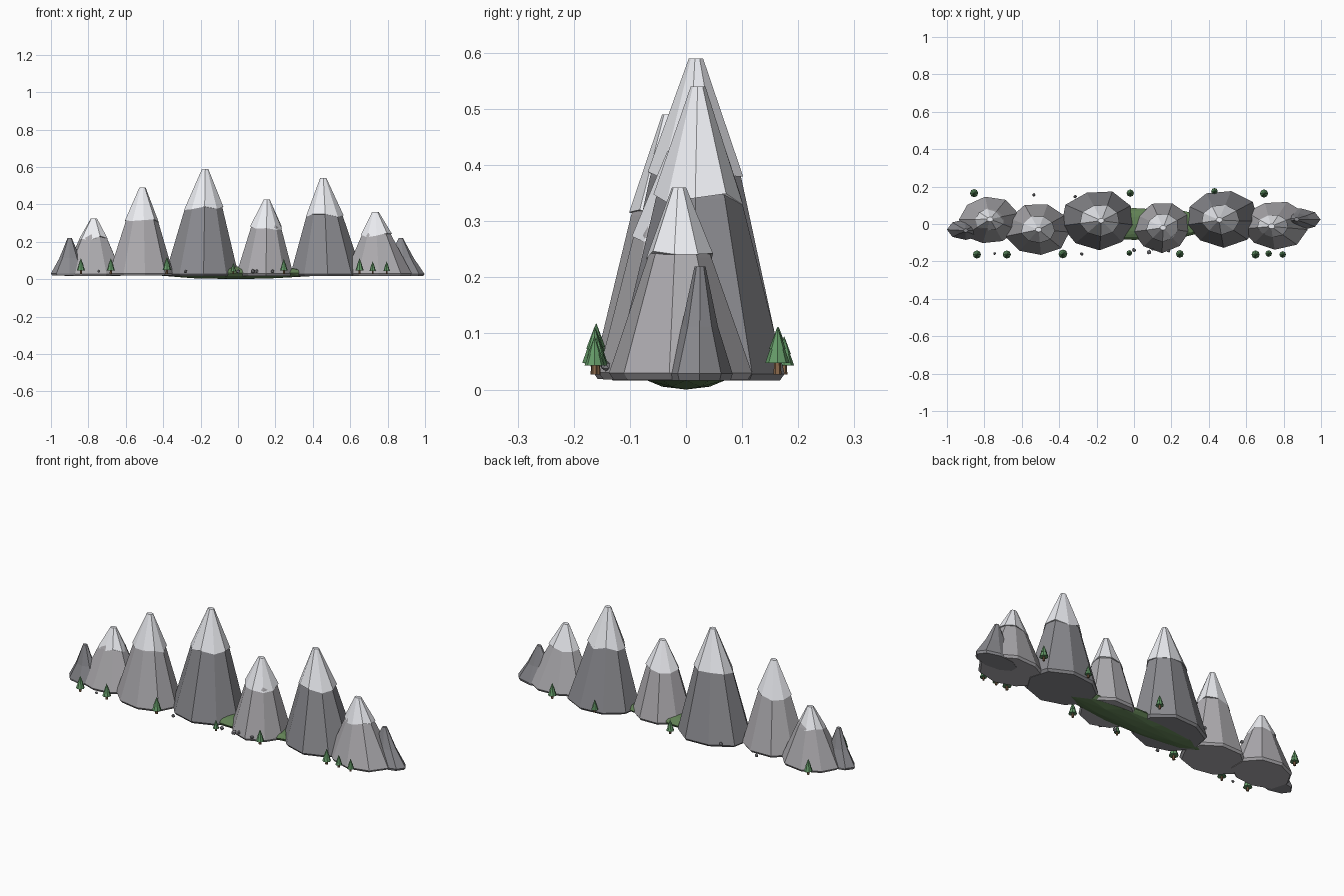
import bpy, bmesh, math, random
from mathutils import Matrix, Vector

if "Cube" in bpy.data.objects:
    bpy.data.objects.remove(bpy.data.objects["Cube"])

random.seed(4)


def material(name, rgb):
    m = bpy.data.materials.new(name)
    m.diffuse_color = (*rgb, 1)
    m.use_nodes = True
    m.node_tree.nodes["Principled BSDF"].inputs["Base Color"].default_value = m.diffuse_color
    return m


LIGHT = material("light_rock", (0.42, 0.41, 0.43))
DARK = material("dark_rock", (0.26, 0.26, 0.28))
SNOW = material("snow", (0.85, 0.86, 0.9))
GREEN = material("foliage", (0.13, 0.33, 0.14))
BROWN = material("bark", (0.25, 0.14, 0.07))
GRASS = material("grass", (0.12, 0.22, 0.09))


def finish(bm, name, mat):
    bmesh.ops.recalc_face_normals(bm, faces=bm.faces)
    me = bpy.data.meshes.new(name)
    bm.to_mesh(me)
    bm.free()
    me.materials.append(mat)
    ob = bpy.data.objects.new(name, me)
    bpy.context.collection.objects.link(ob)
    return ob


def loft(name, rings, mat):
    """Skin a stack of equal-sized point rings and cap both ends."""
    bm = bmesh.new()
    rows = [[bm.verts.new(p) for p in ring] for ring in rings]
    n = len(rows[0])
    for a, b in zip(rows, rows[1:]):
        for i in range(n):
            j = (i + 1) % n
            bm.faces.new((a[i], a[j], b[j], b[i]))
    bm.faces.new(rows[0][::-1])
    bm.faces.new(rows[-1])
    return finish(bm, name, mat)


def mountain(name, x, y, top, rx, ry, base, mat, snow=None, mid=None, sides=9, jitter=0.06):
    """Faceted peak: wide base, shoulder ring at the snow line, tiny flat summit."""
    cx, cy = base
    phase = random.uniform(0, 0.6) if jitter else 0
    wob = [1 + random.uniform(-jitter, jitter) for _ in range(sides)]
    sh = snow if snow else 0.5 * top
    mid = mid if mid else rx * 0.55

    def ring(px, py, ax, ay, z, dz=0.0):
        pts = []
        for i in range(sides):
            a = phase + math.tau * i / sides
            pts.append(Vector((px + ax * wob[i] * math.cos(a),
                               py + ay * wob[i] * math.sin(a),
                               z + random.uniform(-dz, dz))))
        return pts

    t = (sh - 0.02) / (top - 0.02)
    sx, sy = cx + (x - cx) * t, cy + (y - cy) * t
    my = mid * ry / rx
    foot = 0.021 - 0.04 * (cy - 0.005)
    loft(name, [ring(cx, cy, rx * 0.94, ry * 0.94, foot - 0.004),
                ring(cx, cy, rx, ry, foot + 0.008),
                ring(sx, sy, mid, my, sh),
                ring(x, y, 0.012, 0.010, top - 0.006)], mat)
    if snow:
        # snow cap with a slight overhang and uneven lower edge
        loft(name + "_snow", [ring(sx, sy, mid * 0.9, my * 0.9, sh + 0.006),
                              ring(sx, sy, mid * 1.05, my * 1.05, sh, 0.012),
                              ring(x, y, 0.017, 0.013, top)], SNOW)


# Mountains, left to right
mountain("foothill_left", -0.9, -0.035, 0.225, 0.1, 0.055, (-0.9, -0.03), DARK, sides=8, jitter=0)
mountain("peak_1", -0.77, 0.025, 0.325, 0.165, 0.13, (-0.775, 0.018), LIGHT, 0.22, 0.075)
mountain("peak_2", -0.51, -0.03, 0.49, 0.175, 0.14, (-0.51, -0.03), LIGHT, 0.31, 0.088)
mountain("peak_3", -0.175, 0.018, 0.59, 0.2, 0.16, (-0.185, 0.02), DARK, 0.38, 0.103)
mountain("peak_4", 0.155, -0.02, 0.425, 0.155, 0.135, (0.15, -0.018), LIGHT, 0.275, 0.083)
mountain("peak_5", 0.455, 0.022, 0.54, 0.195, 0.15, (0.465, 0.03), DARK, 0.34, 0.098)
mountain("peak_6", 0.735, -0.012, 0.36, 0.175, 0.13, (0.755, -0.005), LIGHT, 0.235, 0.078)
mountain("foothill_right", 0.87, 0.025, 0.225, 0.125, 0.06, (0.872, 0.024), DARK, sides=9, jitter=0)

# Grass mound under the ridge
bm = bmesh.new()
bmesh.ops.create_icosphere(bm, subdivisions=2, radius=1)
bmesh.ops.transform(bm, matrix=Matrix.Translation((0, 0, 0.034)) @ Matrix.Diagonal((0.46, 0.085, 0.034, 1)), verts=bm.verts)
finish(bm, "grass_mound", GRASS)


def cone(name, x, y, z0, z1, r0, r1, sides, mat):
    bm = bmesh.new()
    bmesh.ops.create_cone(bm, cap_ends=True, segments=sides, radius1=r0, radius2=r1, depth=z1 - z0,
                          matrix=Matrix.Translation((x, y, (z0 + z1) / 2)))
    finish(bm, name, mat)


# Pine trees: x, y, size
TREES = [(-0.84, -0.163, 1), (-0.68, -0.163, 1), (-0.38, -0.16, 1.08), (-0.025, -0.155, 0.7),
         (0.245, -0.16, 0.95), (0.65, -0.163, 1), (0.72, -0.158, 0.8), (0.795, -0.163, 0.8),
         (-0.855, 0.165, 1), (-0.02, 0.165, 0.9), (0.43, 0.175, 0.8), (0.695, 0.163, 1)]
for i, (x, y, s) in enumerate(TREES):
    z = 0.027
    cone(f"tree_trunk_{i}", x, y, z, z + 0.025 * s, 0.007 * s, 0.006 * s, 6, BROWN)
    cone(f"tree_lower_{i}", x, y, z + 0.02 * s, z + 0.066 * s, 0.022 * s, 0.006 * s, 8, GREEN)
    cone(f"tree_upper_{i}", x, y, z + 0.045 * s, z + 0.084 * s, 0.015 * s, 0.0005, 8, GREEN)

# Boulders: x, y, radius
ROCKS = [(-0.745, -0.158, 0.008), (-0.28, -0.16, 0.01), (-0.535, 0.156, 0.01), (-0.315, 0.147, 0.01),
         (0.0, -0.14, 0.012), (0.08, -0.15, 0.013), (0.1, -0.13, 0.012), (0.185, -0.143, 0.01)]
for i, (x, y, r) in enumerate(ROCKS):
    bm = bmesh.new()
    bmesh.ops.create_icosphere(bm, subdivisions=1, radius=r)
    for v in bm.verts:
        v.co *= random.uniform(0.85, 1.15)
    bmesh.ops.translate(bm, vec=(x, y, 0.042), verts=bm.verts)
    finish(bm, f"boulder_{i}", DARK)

*What is expected*
Find where the line with "a = phase + math.tau * i / sides" sits in the material above, then copy exactly from it through the line with "# Mountains, left to right". Add no other line.

*Solution to the problem*
            a = phase + math.tau * i / sides
            pts.append(Vector((px + ax * wob[i] * math.cos(a),
                               py + ay * wob[i] * math.sin(a),
                               z + random.uniform(-dz, dz))))
        return pts

    t = (sh - 0.02) / (top - 0.02)
    sx, sy = cx + (x - cx) * t, cy + (y - cy) * t
    my = mid * ry / rx
    foot = 0.021 - 0.04 * (cy - 0.005)
    loft(name, [ring(cx, cy, rx * 0.94, ry * 0.94, foot - 0.004),
                ring(cx, cy, rx, ry, foot + 0.008),
                ring(sx, sy, mid, my, sh),
                ring(x, y, 0.012, 0.010, top - 0.006)], mat)
    if snow:
        # snow cap with a slight overhang and uneven lower edge
        loft(name + "_snow", [ring(sx, sy, mid * 0.9, my * 0.9, sh + 0.006),
                              ring(sx, sy, mid * 1.05, my * 1.05, sh, 0.012),
                              ring(x, y, 0.017, 0.013, top)], SNOW)


# Mountains, left to right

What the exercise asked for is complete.